Another shift, called “kiosk” overtime, was available to two ECU officers one Saturday a month from 6:00 a.m. to 2:30 p.m. This shift involved collecting materials, such as unused prescription drugs, from kiosks in each police district in the city and then transporting the materials to an incinerator in Saugus. It is alleged that defendants who performed this overtime shift routinely submitted overtime slips claiming to have worked eight and a half hours when in fact the defendants frequently completed the work and left the shift early, often before 10:00 a.m.
Several of the officers showed dramatic decreases in overtime payments between 2017 and 2019 as the investigation accelerated, according to BPD payroll data via Woke Windows. For example, Torigian made $60,504 in overtime in 2017 and $73,905 in 2018 but just $9,844 in 2019. O'Brien went from $39,477 in 2017 and $51,002 in 2018 to just $6,140 last year. Conway went from $42,336 in 2017 and $42,110 in 2018 to $13,520 last year.
According to the US Attorney's office:
According to court documents, Torigian received over $43,000 for overtime hours he did not work; Twitchell, O’Brien and Doherty each received over $25,000 for overtime hours they did not work; Carnes and Lopez each received over $20,000 for overtime hours they did not work; and Murphy, Nelson and Conway each received over $15,000 for overtime hours they did not work.
In a statement, Police Commissioner William Gross said:

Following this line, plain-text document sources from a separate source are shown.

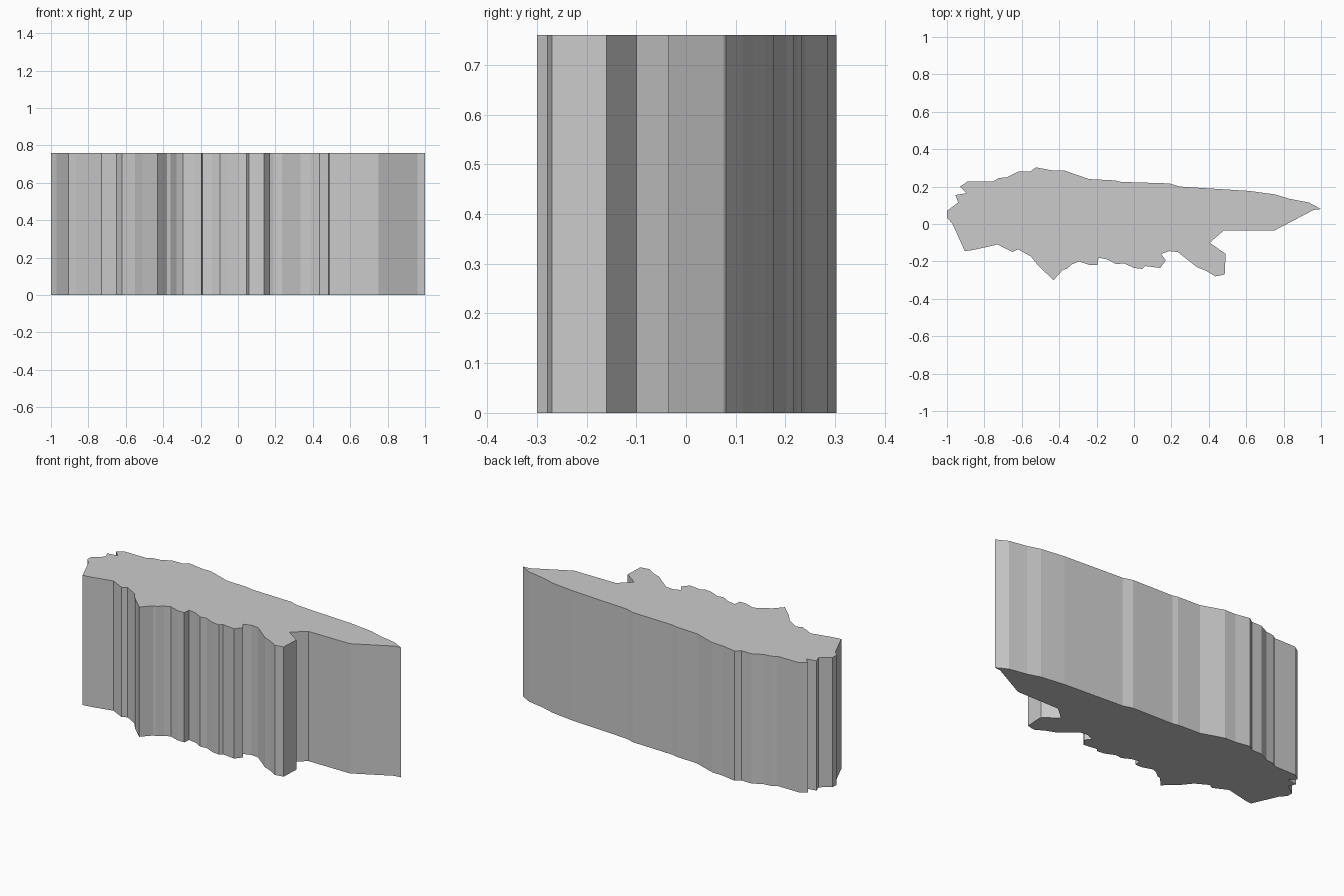
import bpy, bmesh

HEIGHT = 0.76

# Ragged plan outline, going round from the left tip along the back edge
BACK = [(-1, .07), (-.94, .115), (-.955, .155), (-.895, .165), (-.93, .2),
        (-.89, .227), (-.755, .227), (-.725, .245), (-.68, .25), (-.62, .28),
        (-.555, .28), (-.525, .303), (-.44, .287), (-.37, .285), (-.24, .24),
        (-.1, .233), (-.07, .225), (.19, .217), (.245, .2), (.615, .177),
        (.755, .158), (.83, .135), (.935, .115), (1, .08)]
# Front edge, returning from the right tip
FRONT = [(.96, .075), (.75, -.035), (.48, -.035), (.405, -.1), (.49, -.16),
         (.485, -.27), (.435, -.28), (.385, -.25), (.335, -.23), (.235, -.15),
         (.19, -.145), (.145, -.16), (.17, -.195), (.14, -.235), (.06, -.225),
         (.045, -.24), (0, -.235), (-.055, -.21), (-.095, -.215), (-.14, -.19),
         (-.19, -.18), (-.195, -.22), (-.235, -.22), (-.295, -.2), (-.33, -.215),
         (-.36, -.24), (-.38, -.245), (-.43, -.3), (-.51, -.225), (-.55, -.175),
         (-.62, -.135), (-.65, -.15), (-.73, -.11), (-.865, -.14), (-.905, -.145),
         (-.97, 0), (-1, .035)]


def extrude_outline(name, outline, height):
    bm = bmesh.new()
    base = bm.faces.new([bm.verts.new((x, y, 0)) for x, y in outline])
    top = bmesh.ops.extrude_face_region(bm, geom=[base], use_keep_orig=True)["geom"]
    bmesh.ops.translate(bm, vec=(0, 0, height),
                        verts=[g for g in top if isinstance(g, bmesh.types.BMVert)])
    bmesh.ops.recalc_face_normals(bm, faces=bm.faces)
    mesh = bpy.data.meshes.new(name)
    bm.to_mesh(mesh)
    bm.free()
    obj = bpy.data.objects.new(name, mesh)
    bpy.context.collection.objects.link(obj)
    return obj


# Flat-topped slab with sheer faceted walls
extrude_outline("rock_slab", BACK + FRONT, HEIGHT)
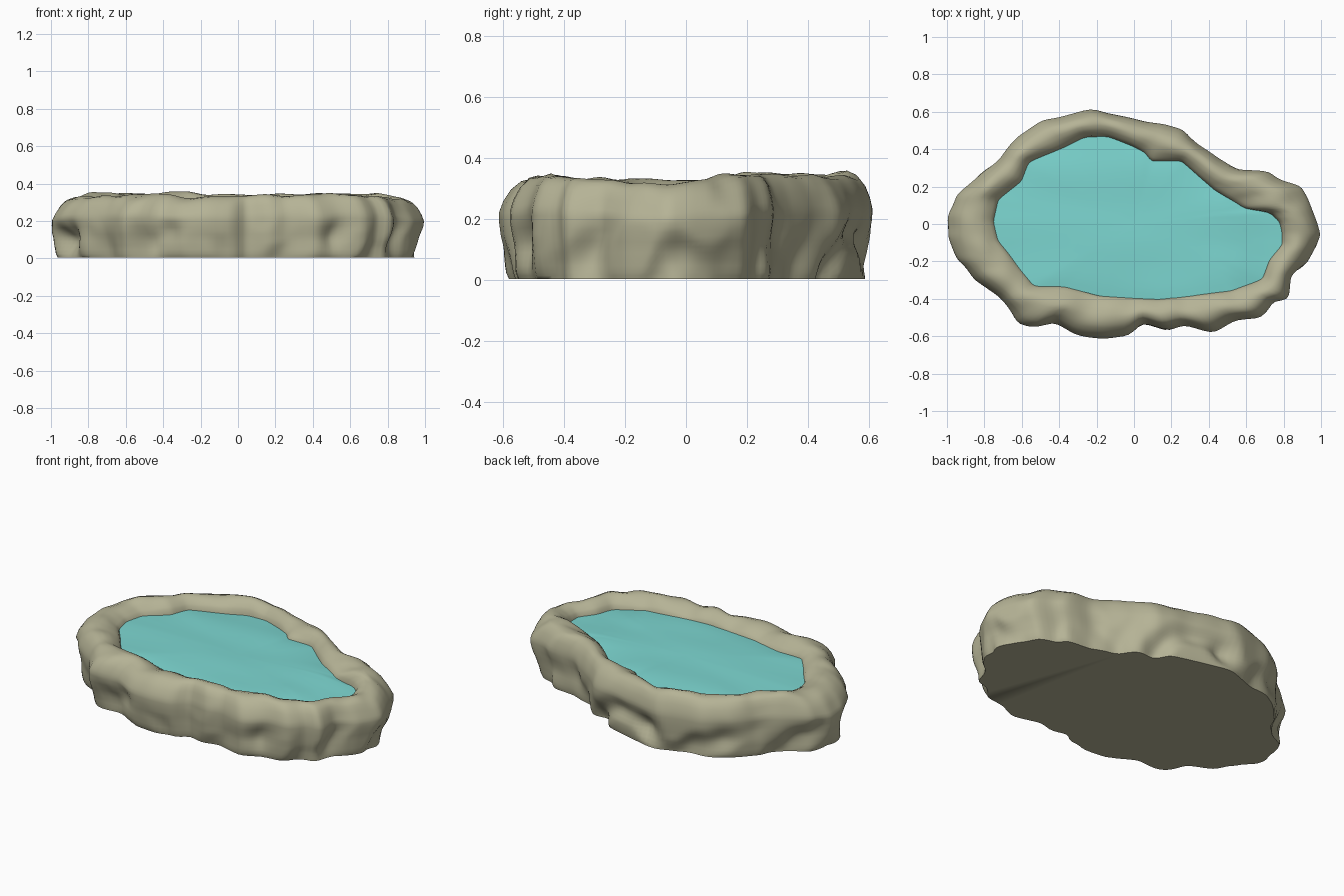
import bpy, bmesh, math
from mathutils import Vector, noise

if "Cube" in bpy.data.objects:
    bpy.data.objects.remove(bpy.data.objects["Cube"])

N = 220

# Plan outlines, counter-clockwise from the right tip
OUTER = [(1.005, -.06), (.94, .11), (.90, .205), (.80, .235), (.72, .285), (.57, .29), (.47, .34),
         (.355, .42), (.26, .505), (.14, .54), (0, .57), (-.22, .62), (-.4, .57), (-.49, .555),
         (-.62, .47), (-.72, .36), (-.82, .27), (-.95, .16), (-1, .05), (-1, -.07), (-.95, -.2),
         (-.85, -.3), (-.72, -.39), (-.62, -.54), (-.53, -.56), (-.44, -.525), (-.34, -.595),
         (-.16, -.615), (-.02, -.595), (.04, -.53), (.17, -.575), (.27, -.54), (.42, -.585),
         (.54, -.52), (.685, -.505), (.75, -.41), (.82, -.41), (.85, -.29), (.93, -.2)]
INNER = [(.79, -.04), (.78, .01), (.72, .065), (.59, .08), (.43, .18), (.25, .335), (.09, .33),
         (.06, .375), (-.02, .42), (-.14, .465), (-.265, .465), (-.37, .41), (-.56, .33),
         (-.6, .23), (-.72, .13), (-.745, .015), (-.72, -.09), (-.53, -.33), (-.37, -.33),
         (-.18, -.38), (.13, -.4), (.51, -.355), (.685, -.295), (.725, -.19), (.79, -.11)]


def resample(outline):
    """Cast evenly spread rays from the centre onto the outline, then soften corners."""
    pts = []
    for i in range(N):
        t = 2 * math.pi * i / N
        d = Vector((math.cos(t), .6 * math.sin(t)))
        best = Vector((0, 0))
        for a, b in zip(outline, outline[1:] + outline[:1]):
            a, e = Vector(a), Vector(b) - Vector(a)
            den = d.x * e.y - d.y * e.x
            if abs(den) < 1e-9:
                continue
            s = (a.x * e.y - a.y * e.x) / den
            u = (a.x * d.y - a.y * d.x) / den
            if s > best.length / d.length and -1e-6 <= u <= 1 + 1e-6:
                best = d * s
        pts.append(best)
    return [(pts[i - 1] + pts[i] * 2 + pts[(i + 1) % N]) / 4 for i in range(N)]


def material(name, rgb):
    m = bpy.data.materials.new(name)
    m.diffuse_color = (*rgb, 1)
    m.use_nodes = True
    m.node_tree.nodes["Principled BSDF"].inputs["Base Color"].default_value = m.diffuse_color
    return m


def bridge(bm, a, b):
    for i in range(N):
        j = (i + 1) % N
        bm.faces.new((a[i], a[j], b[j], b[i]))


def finish(bm, name, mat, angle):
    bm.normal_update()
    me = bpy.data.meshes.new(name)
    bm.to_mesh(me)
    bm.free()
    me.materials.append(mat)
    ob = bpy.data.objects.new(name, me)
    bpy.context.collection.objects.link(ob)
    bpy.ops.object.select_all(action='DESELECT')
    ob.select_set(True)
    bpy.context.view_layer.objects.active = ob
    bpy.ops.object.shade_smooth_by_angle(angle=math.radians(angle))
    return ob


outer, inner = resample(OUTER), resample(INNER)

# Rock rim: cross-section (share of the way from outer to inner edge, height, roughness)
PROFILE = [(.14, .004, .8), (.10, .025, .9), (.07, .07, 1), (.05, .11, 1), (.02, .15, .8),
           (0, .19, .45), (.0, .225, .25), (.06, .262, .2), (.17, .30, .1), (.32, .327, 0),
           (.50, .337, 0), (.68, .329, 0), (.84, .31, 0), (.95, .29, 0), (1.02, .25, 0)]
fine = []
for a, b in zip(PROFILE, PROFILE[1:]):
    fine += [a, tuple((u + v) / 2 for u, v in zip(a, b))]
fine.append(PROFILE[-1])
bm = bmesh.new()
rings = []
for k, z, rough in fine:
    ring = []
    for o, n in zip(outer, inner):
        p = o.lerp(n, k)
        # hollows only eat inward so the plan outline stays put
        pit = max(0, noise.noise(Vector((o.x * 6, o.y * 6, z * 5 + 3))) + .25) ** 1.3
        p = p - o.normalized() * pit * rough * .085
        crest = noise.noise(Vector((o.x * 3.5, o.y * 3.5, 7.5))) * .022
        crest += noise.noise(Vector((p.x * 9, p.y * 9, 1.5))) * .012
        crest -= .2 * max(0, abs(p.x) - .8)   # rounder ends
        crest += .012 * max(0, p.y) / .5      # back stands a little taller
        ring.append(bm.verts.new((p.x, p.y, z + crest * max(0, z - .1) / .25)))
    rings.append(ring)
for a, b in zip(rings, rings[1:]):
    bridge(bm, a, b)
bm.faces.new(list(reversed(rings[0])))  # flat underside
finish(bm, "rock_rim", material("stone beige", (.465, .452, .305)), 60)

# Water: faintly domed sheet reaching just inside the rim, dipping at the right end
bm = bmesh.new()
rings = []
for s in (1.015, .93, .85, .75, .62, .48, .33, .17):
    ring = []
    for n in inner:
        p = n * s
        ripple = noise.noise(Vector((p.x * 2, p.y * 5, 2))) * .006
        dip = .015 * min(1, max(0, (p.x - .52) / .16))
        ring.append(bm.verts.new((p.x, p.y, .288 - .01 * s ** 4 + ripple - dip)))
    rings.append(ring)
for a, b in zip(rings, rings[1:]):
    bridge(bm, a, b)
mid = bm.verts.new((0, 0, .288))
for i in range(N):
    bm.faces.new((rings[-1][i], rings[-1][(i + 1) % N], mid))
finish(bm, "water_surface", material("turquoise water", (.205, .68, .64)), 60)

The allegations and behavior alleged in today’s indictments is very troubling and in no way reflect the attitudes of the hard-working employees of the Boston Police Department. I hold my officers to the highest standards and expect them to obey all the laws that they have taken an oath to uphold. News of these indictments send a strong message that this type of behavior will not be tolerated or ignored and can damage the trust my officers have worked so hard to build with the communities we serve.
Gross added that the investigation is continuing.